Shortly after publishing the Python post, I got an email from Bruce Higgins, who works in the Alumni Affairs & Development office at Cornell University. His all-SQL solution is shown below. I leave it to readers to figure out how to make it work for them. In the wake of my post there was some great discussion and code-sharing on the Prospect-DMM discussion list, and I encourage you to look up that thread.
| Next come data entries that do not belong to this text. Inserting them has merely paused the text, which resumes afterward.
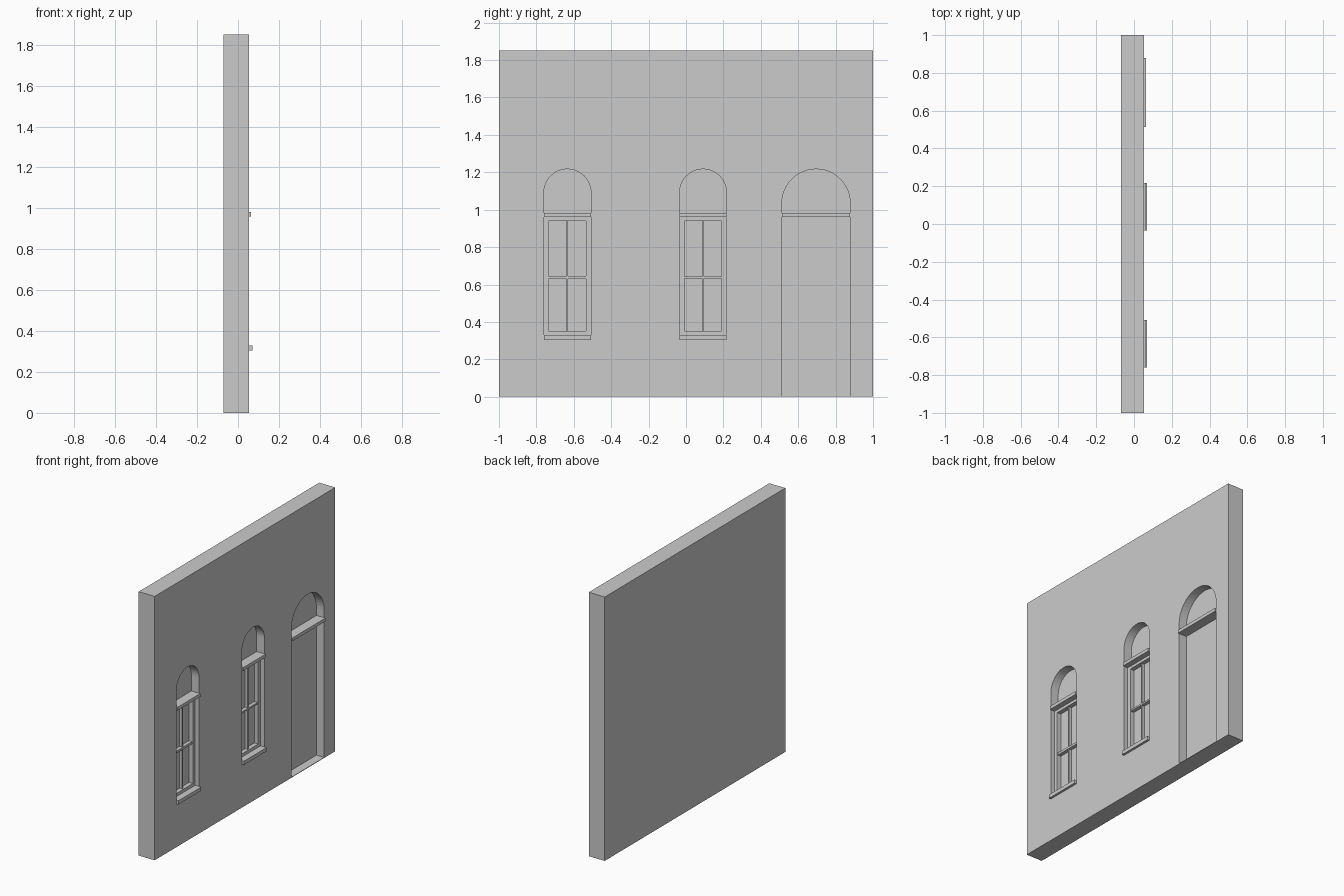
import bpy, bmesh, math

if "Cube" in bpy.data.objects:
    bpy.data.objects.remove(bpy.data.objects["Cube"])

BACK, FACE = -0.07, 0.054      # wall planes
RECESS = FACE - 0.06           # back of the openings
APEX = 1.217


def finish(name, bm):
    bmesh.ops.recalc_face_normals(bm, faces=bm.faces)
    mesh = bpy.data.meshes.new(name)
    bm.to_mesh(mesh)
    bm.free()
    obj = bpy.data.objects.new(name, mesh)
    bpy.context.collection.objects.link(obj)
    return obj


def add_box(bm, x, y, z):
    verts = bmesh.ops.create_cube(bm, size=1)["verts"]
    for v in verts:
        v.co = [a + (b - a) * (c + 0.5) for (a, b), c in zip((x, y, z), v.co)]


def box(name, x, y, z):
    bm = bmesh.new()
    add_box(bm, x, y, z)
    return finish(name, bm)


def arch_cutter(name, y0, y1, z0, steps=24):
    # round-headed opening, extruded out through the wall face
    r, mid = (y1 - y0) / 2, (y0 + y1) / 2
    outline = [(y0, z0), (y1, z0)]
    for i in range(steps + 1):
        a = math.pi * i / steps
        outline.append((mid + r * math.cos(a), APEX - r + r * math.sin(a)))
    bm = bmesh.new()
    face = bm.faces.new([bm.verts.new((RECESS, y, z)) for y, z in outline])
    out = bmesh.ops.extrude_face_region(bm, geom=[face])["geom"]
    bmesh.ops.translate(bm, vec=(0.2, 0, 0),
                        verts=[g for g in out if isinstance(g, bmesh.types.BMVert)])
    return finish(name, bm)


def cut(target, cutter):
    mod = target.modifiers.new("opening", 'BOOLEAN')
    mod.operation = 'DIFFERENCE'
    mod.solver = 'EXACT'
    mod.object = cutter
    bpy.context.view_layer.objects.active = target
    bpy.ops.object.modifier_apply(modifier=mod.name)
    bpy.data.objects.remove(cutter)


def lintel(name, y0, y1):
    box(name, (RECESS, 0.063), (y0, y1), (0.96, 0.983))


def window(name, y0, y1, rail, mullion):
    cut(wall, arch_cutter(name + "_cutter", y0, y1, 0.304))
    box(name + "_sill", (RECESS, 0.07), (y0, y1), (0.304, 0.33))
    lintel(name + "_lintel", y0, y1)
    # sash frame: two stiles, top and bottom rails
    b, front, mid = 0.026, RECESS + 0.03, (y0 + y1) / 2
    bm = bmesh.new()
    for y in ((y0, y0 + b), (y1 - b, y1)):
        add_box(bm, (RECESS, front), y, (0.33, 0.96))
    for z in ((0.33, 0.352), (0.94, 0.96)):
        add_box(bm, (RECESS, front), (y0 + b, y1 - b), z)
    finish(name + "_frame", bm)
    # glazing bars
    bm = bmesh.new()
    add_box(bm, (RECESS, front - 0.005), (y0 + b, y1 - b), (0.637 - rail / 2, 0.637 + rail / 2))
    for z in ((0.352, 0.637 - rail / 2), (0.637 + rail / 2, 0.94)):
        add_box(bm, (RECESS, front - 0.01), (mid - mullion / 2, mid + mullion / 2), z)
    finish(name + "_glazing_bars", bm)


# wall
wall = box("wall", (BACK, FACE), (-1, 1), (0, 1.85))

# windows
window("left_window", -0.76, -0.508, 0.016, 0.008)
window("middle_window", -0.034, 0.216, 0.012, 0.01)

# doorway
cut(wall, arch_cutter("doorway_cutter", 0.513, 0.878, 0.004))
lintel("door_lintel", 0.513, 0.878)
You’ll notice that Bruce has hard-coded the dollar values used for scoring “Monetary value” instead of dynamically dividing the file into quintiles. As he points out, if you’re scoring the same database over and over, it’s not likely these dollar thresholds are going to change much over time. You will of course need to make adjustments for your own donor data.
WITH Five_years AS
(SELECT id, SUM((gift_amount)) AS cash, MAX(decode(.gift_fiscalyear, 2014, 5, 2013, 4, 2012, 3, 2011, 2, 2010, 1)) AS recency, COUNT(DISTINCT(gift_fiscalyear)) AS frequency FROM
(SQL specifying the last five years cash transactions from our warehouse)
GROUP BY id
SELECT Five_years.id, CASE WHEN Five_years.cash >= 10000 THEN 5 WHEN Five_years.cash >= 2500 THEN 4 WHEN Five_years.cash >= 1000 THEN 3 WHEN Five_years.cash >= 500 THEN 2 ELSE 1 END + Five_years.recency + Five_years.frequency AS rfm_score
FROM Five_years ORDER BY five_years.name